Please give the count of lines below with the string "name" in them, and no other words.

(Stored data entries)
· · ·

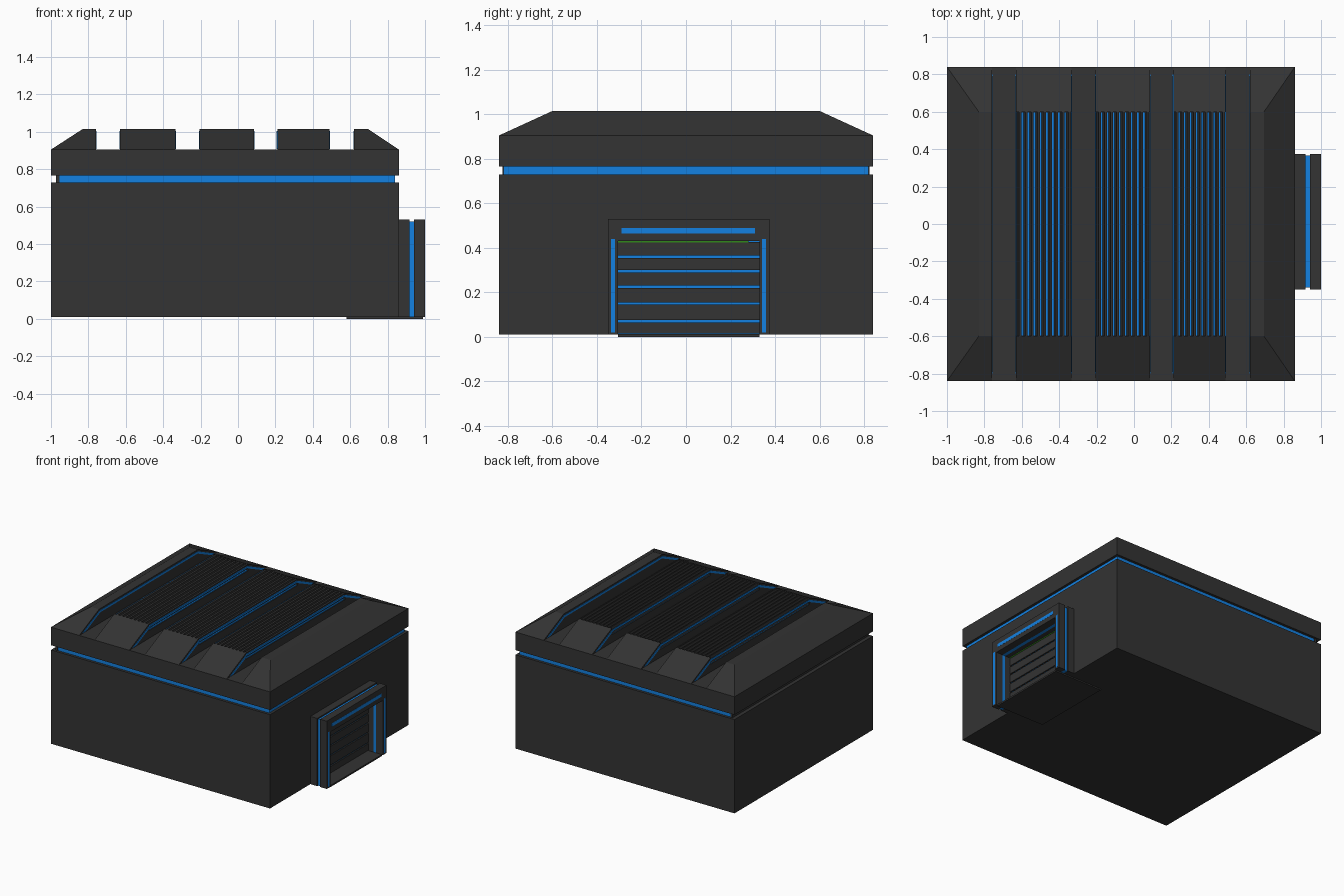
import bpy, bmesh, math
from mathutils import Matrix

if "Cube" in bpy.data.objects:
    bpy.data.objects.remove(bpy.data.objects["Cube"])


def material(name, color):
    m = bpy.data.materials.new(name)
    m.diffuse_color = (*color, 1)
    m.use_nodes = True
    m.node_tree.nodes["Principled BSDF"].inputs["Base Color"].default_value = m.diffuse_color
    return m


DARK = material("dark_metal", (0.033, 0.033, 0.033))
BLUE = material("blue_glow", (0.007, 0.22, 0.75))
GREEN = material("green_light", (0.03, 0.25, 0.01))


def finish(name, bm, mat):
    bmesh.ops.recalc_face_normals(bm, faces=bm.faces)
    me = bpy.data.meshes.new(name)
    bm.to_mesh(me)
    bm.free()
    me.materials.append(mat)
    ob = bpy.data.objects.new(name, me)
    bpy.context.collection.objects.link(ob)
    return ob


def box(name, x, y, z, mat=DARK):
    bm = bmesh.new()
    bmesh.ops.create_cube(bm, size=1)
    for v in bm.verts:
        for i, (a, b) in enumerate((x, y, z)):
            v.co[i] = a if v.co[i] < 0 else b
    return finish(name, bm, mat)


def extrude_x(name, yz, x0, x1, mat=DARK):
    """Solid from a (y, z) outline running from x0 to x1."""
    bm = bmesh.new()
    f = bm.faces.new([bm.verts.new((x0, y, z)) for y, z in yz])
    new = bmesh.ops.extrude_face_region(bm, geom=[f])["geom"]
    for v in new:
        if isinstance(v, bmesh.types.BMVert):
            v.co.x = x1
    return finish(name, bm, mat)


def mirrored(half):
    """Complete a profile given for negative y."""
    return half + [(-y, z) for y, z in reversed(half)]


# Main walls, glowing band and roof slab
W = 0.84
box("walls", (-1, 0.86), (-W, W), (0.01, 0.73))
box("glow_band", (-0.96, 0.84), (-0.82, 0.82), (0.73, 0.766), BLUE)
box("rear_band_cover", (-0.972, -0.955), (-0.825, 0.825), (0.73, 0.766))
box("roof_slab", (-1, 0.86), (-W, W), (0.766, 0.905))

# Blue trim following the roof profile, seen on the channel walls
TRIM = mirrored([(-0.80, 0.909), (-0.595, 1.003)]) + \
       mirrored([(-0.765, 0.909), (-0.59, 0.988)])[::-1]

# Hipped end blocks of the roof
for name, xo, xt, xi in (("left_roof_end", -1, -0.83, -0.76),
                         ("right_roof_end", 0.86, 0.695, 0.62)):
    bm = bmesh.new()
    for s in (-1, 1):
        for co in ((xo, s * W, 0.905), (xi, s * W, 0.905),
                   (xt, s * 0.6, 1.015), (xi, s * 0.6, 1.015)):
            bm.verts.new(co)
    bmesh.ops.convex_hull(bm, input=bm.verts)
    bmesh.ops.dissolve_limit(bm, angle_limit=0.01, verts=bm.verts, edges=bm.edges)
    finish(name, bm, DARK)
    extrude_x(name + "_trim", TRIM, xi - 0.003, xi + 0.003, BLUE)

# Three vented roof blocks: notched body, blue floor, tilted slats, trim
BODY = mirrored([(-W, 0.905), (-0.6, 1.015), (-0.6, 0.965)])
SLATS = 9
for n, (x0, x1) in enumerate(((-0.63, -0.335), (-0.205, 0.085), (0.21, 0.49))):
    extrude_x(f"vent_block_{n}", BODY, x0, x1)
    box(f"vent_floor_{n}", (x0 + 0.005, x1 - 0.005), (-0.595, 0.595), (0.96, 0.97), BLUE)
    for x in (x0, x1):
        extrude_x(f"vent_trim_{n}", TRIM, x - 0.003, x + 0.003, BLUE)
    step = (x1 - x0) / SLATS
    bm = bmesh.new()
    for i in range(SLATS):
        mat = (Matrix.Translation((x0 + step * (i + 0.5), 0, 0.99))
               @ Matrix.Rotation(math.radians(14), 4, 'Y')
               @ Matrix.Diagonal((0.012, 1.2, 0.048, 1)))
        bmesh.ops.create_cube(bm, size=1, matrix=mat)
    finish(f"vent_slats_{n}", bm, DARK)


# Door frame: two dark arches with a blue arch set between them
def arch(inset):
    a, b, t = -0.35 + inset, 0.375 - inset, 0.53 - inset
    return [(a, 0.01), (a, t), (b, t), (b, 0.01),
            (0.33, 0.01), (0.33, 0.43), (-0.305, 0.43), (-0.305, 0.01)]


extrude_x("door_frame_back", arch(0), 0.86, 0.918)
extrude_x("door_frame_glow", arch(0.01), 0.917, 0.943, BLUE)
extrude_x("door_frame_front", arch(0), 0.942, 0.999)

# Light strips on the face of the frame
box("lintel_light", (0.99, 1.0), (-0.29, 0.31), (0.465, 0.49), BLUE)
for y in (-0.338, 0.342):
    box("pillar_light", (0.99, 1.0), (y, y + 0.018), (0.02, 0.44), BLUE)

# Shutter: blue backing showing between dark panels, green lamp, threshold
box("shutter_backing", (0.85, 0.866), (-0.305, 0.33), (0.01, 0.43), BLUE)
gaps = [0.01, 0.07, 0.15, 0.225, 0.295, 0.36, 0.43]
for a, b in zip(gaps, gaps[1:]):
    box("shutter_panel", (0.85, 0.876), (-0.305, 0.33), (a + 0.005, b - 0.005))
box("door_lamp", (0.86, 0.88), (-0.305, 0.28), (0.424, 0.43), GREEN)
box("threshold", (0.58, 0.99), (-0.305, 0.33), (0, 0.012))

· · ·

→ **FINISHED TASK**
12